* **Supplied entries**
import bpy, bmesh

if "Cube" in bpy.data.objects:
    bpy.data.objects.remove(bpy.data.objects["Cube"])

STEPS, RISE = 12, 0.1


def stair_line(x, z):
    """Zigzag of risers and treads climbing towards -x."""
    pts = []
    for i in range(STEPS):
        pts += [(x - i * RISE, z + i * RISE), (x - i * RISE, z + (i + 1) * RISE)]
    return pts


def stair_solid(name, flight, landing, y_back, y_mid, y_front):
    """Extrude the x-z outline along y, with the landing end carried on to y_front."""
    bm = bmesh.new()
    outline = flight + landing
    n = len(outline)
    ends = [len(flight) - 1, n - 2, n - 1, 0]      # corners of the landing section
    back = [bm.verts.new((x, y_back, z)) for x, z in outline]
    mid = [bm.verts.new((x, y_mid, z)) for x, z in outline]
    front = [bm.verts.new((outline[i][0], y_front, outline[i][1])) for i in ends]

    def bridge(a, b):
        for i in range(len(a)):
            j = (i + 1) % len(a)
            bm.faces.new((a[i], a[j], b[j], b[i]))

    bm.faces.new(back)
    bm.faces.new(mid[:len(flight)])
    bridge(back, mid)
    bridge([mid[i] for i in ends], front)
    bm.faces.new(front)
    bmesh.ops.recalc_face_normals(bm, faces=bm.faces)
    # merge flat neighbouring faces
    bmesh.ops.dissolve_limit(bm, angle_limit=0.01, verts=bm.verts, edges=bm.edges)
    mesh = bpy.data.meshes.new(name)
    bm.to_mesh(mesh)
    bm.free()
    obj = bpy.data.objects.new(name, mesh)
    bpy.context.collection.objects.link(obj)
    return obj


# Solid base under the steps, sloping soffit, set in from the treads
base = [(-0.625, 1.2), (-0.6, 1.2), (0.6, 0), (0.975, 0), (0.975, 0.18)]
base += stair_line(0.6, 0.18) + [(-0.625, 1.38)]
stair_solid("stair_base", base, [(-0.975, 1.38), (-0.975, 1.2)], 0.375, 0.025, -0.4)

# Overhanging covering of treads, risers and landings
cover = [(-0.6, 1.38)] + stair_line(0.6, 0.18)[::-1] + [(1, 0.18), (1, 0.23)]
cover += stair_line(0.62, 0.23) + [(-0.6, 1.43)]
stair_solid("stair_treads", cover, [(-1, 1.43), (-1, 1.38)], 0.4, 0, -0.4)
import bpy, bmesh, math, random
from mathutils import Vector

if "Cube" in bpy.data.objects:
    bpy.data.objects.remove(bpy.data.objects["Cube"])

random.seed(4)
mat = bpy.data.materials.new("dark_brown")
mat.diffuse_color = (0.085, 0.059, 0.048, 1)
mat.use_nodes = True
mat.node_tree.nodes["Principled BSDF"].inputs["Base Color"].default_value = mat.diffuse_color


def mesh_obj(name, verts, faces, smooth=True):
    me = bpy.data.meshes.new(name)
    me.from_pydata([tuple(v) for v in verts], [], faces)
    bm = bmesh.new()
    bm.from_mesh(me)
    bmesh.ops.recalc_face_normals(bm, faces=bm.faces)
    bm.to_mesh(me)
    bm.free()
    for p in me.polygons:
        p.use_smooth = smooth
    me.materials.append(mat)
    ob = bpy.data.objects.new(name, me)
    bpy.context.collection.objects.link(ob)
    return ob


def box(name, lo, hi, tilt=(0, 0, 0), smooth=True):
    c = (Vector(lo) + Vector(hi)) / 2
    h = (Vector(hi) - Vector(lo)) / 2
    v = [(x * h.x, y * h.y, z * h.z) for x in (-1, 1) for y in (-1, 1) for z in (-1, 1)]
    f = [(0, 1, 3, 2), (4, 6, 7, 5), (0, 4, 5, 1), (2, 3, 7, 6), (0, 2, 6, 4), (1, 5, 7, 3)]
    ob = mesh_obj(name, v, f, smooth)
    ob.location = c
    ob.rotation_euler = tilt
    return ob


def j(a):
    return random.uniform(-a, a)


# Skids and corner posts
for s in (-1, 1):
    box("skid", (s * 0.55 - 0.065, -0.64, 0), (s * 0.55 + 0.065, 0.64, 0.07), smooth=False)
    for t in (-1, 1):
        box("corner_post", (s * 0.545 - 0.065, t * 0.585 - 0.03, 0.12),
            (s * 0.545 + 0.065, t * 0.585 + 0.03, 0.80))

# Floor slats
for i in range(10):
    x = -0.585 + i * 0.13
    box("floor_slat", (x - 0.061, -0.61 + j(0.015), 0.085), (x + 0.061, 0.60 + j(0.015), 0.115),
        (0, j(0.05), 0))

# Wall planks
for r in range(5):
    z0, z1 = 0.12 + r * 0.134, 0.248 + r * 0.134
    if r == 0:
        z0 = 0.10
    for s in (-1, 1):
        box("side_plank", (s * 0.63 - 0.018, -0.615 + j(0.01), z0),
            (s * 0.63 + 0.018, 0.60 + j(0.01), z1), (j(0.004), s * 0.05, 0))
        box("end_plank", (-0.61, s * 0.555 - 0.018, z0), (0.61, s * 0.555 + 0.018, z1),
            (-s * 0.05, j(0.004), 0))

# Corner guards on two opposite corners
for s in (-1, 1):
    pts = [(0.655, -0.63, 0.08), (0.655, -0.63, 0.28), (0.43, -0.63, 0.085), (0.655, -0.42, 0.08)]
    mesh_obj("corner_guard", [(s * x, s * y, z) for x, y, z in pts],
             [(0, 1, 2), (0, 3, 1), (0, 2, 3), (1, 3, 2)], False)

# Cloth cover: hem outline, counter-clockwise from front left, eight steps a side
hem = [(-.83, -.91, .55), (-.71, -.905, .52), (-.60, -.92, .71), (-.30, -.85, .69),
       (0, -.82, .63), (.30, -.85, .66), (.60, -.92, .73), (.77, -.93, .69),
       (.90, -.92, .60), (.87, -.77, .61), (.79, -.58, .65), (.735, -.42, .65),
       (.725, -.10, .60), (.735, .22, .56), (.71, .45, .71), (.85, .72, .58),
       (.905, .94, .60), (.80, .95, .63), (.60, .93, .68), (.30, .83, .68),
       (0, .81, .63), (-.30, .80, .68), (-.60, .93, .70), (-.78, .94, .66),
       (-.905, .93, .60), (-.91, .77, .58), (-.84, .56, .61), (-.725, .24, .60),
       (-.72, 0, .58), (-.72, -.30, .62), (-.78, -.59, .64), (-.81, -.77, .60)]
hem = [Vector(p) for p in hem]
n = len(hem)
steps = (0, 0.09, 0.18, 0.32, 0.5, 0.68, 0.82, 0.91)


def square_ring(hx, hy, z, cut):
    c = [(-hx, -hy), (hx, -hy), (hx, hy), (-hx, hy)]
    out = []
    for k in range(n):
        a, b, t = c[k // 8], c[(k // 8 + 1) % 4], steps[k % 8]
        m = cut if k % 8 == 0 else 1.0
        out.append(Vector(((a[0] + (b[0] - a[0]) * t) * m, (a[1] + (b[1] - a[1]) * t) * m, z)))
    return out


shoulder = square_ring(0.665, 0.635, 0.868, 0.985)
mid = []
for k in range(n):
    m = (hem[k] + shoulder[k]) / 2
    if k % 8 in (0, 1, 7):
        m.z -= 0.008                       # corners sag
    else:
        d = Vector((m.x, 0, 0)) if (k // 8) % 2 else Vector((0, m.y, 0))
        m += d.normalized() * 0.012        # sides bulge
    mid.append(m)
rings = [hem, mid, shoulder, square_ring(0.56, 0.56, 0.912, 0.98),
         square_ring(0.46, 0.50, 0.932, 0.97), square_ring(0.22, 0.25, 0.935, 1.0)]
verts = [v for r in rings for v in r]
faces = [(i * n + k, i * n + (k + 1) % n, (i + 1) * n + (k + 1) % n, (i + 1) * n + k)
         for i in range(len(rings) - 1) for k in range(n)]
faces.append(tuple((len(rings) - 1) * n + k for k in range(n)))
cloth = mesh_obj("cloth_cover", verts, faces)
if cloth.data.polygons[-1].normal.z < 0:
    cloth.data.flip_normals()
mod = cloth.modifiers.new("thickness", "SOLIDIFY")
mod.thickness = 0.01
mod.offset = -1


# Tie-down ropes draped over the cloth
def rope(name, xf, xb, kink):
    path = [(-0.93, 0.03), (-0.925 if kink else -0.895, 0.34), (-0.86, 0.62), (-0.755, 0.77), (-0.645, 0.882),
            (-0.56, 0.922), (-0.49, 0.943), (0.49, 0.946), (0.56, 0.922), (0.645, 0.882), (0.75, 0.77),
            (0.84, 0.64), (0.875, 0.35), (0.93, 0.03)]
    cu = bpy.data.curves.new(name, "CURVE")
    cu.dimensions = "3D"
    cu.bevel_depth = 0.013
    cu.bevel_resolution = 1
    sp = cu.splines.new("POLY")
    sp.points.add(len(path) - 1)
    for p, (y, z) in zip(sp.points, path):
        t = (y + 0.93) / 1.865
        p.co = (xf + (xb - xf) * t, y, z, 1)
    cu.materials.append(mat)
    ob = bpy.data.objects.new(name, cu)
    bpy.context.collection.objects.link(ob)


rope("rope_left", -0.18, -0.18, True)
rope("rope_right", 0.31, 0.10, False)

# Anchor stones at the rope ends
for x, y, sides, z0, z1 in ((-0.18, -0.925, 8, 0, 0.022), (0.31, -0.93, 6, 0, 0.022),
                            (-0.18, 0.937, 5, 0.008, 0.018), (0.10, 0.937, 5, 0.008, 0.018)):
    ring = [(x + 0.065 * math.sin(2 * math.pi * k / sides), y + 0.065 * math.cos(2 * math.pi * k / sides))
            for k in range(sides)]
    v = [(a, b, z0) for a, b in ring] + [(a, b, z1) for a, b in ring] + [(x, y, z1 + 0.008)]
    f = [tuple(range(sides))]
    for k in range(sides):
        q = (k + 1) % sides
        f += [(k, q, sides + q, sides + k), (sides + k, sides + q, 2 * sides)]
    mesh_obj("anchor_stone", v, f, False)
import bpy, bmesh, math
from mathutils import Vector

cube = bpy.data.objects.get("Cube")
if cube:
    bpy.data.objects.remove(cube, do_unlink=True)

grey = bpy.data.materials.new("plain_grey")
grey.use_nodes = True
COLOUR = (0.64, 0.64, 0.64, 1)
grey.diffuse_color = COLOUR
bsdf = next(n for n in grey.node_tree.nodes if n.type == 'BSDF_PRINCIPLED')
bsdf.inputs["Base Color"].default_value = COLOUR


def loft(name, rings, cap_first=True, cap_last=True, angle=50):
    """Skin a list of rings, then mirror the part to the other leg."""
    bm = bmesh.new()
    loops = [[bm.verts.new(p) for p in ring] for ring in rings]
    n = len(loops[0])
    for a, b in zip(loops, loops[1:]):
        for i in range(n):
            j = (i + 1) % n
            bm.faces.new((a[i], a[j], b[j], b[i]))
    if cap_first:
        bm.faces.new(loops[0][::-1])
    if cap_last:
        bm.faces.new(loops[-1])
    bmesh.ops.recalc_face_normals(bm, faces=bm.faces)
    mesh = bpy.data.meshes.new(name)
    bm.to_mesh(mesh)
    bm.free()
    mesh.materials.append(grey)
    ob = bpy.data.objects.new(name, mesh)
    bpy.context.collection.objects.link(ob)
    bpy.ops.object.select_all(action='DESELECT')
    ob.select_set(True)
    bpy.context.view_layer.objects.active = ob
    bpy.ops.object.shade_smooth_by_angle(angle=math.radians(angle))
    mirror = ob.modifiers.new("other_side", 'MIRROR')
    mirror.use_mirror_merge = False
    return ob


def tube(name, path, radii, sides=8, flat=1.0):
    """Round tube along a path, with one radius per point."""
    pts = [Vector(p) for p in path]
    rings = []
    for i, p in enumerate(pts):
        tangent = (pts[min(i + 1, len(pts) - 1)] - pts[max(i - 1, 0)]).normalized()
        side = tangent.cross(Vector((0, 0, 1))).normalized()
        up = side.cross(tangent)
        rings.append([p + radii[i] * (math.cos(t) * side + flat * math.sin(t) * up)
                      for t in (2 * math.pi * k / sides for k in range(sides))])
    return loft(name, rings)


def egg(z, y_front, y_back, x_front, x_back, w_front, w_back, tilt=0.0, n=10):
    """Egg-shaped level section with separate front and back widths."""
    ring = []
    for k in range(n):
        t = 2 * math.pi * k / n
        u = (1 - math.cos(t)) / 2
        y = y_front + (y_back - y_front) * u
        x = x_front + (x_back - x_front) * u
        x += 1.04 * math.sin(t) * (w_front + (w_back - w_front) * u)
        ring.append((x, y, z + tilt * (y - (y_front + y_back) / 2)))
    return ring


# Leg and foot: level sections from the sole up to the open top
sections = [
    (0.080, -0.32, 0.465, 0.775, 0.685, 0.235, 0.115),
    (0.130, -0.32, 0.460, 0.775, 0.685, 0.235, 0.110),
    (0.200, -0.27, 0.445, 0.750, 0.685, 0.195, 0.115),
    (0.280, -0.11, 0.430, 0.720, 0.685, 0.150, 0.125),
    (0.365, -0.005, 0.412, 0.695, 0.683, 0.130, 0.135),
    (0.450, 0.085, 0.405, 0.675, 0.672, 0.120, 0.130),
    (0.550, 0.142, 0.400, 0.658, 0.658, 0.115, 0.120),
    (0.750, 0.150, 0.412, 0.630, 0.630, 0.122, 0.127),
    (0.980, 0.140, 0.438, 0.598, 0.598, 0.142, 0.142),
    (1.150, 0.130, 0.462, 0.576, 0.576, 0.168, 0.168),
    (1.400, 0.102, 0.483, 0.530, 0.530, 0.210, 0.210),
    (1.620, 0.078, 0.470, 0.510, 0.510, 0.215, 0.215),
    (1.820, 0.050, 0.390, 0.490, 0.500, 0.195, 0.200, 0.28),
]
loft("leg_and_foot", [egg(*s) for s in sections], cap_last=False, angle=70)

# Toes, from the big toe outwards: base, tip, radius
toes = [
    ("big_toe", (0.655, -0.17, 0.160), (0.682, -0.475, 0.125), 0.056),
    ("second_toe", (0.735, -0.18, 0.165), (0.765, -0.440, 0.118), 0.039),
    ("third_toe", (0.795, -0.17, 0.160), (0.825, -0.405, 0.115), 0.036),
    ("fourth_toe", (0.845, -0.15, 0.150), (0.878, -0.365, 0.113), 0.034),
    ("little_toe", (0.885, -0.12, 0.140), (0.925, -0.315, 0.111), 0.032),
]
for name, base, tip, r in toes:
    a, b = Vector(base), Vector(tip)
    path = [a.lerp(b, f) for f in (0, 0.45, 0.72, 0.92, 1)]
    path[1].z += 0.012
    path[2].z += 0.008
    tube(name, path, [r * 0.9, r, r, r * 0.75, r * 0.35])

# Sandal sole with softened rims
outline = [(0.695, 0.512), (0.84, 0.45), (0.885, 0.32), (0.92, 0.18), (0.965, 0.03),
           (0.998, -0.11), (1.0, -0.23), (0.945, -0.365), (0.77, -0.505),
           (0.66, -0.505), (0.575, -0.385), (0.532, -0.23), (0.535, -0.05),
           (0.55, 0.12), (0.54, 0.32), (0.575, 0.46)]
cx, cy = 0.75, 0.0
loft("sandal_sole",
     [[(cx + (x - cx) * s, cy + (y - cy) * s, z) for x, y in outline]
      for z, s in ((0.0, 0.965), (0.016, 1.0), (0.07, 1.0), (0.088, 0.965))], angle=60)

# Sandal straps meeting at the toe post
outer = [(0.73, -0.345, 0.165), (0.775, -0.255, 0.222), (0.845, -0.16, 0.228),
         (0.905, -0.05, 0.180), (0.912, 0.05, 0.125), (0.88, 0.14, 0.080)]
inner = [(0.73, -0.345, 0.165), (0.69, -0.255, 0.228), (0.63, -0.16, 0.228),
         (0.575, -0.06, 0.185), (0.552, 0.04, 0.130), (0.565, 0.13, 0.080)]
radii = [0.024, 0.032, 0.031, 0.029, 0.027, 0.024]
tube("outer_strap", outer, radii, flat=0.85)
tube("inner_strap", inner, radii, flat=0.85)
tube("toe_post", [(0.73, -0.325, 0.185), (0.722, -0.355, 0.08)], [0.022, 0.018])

* **Problem details**
Look over the records. Copy the lines that include the word "flat".

* **Solution to this exercise**
    # merge flat neighbouring faces
def tube(name, path, radii, sides=8, flat=1.0):
        rings.append([p + radii[i] * (math.cos(t) * side + flat * math.sin(t) * up)
tube("outer_strap", outer, radii, flat=0.85)
tube("inner_strap", inner, radii, flat=0.85)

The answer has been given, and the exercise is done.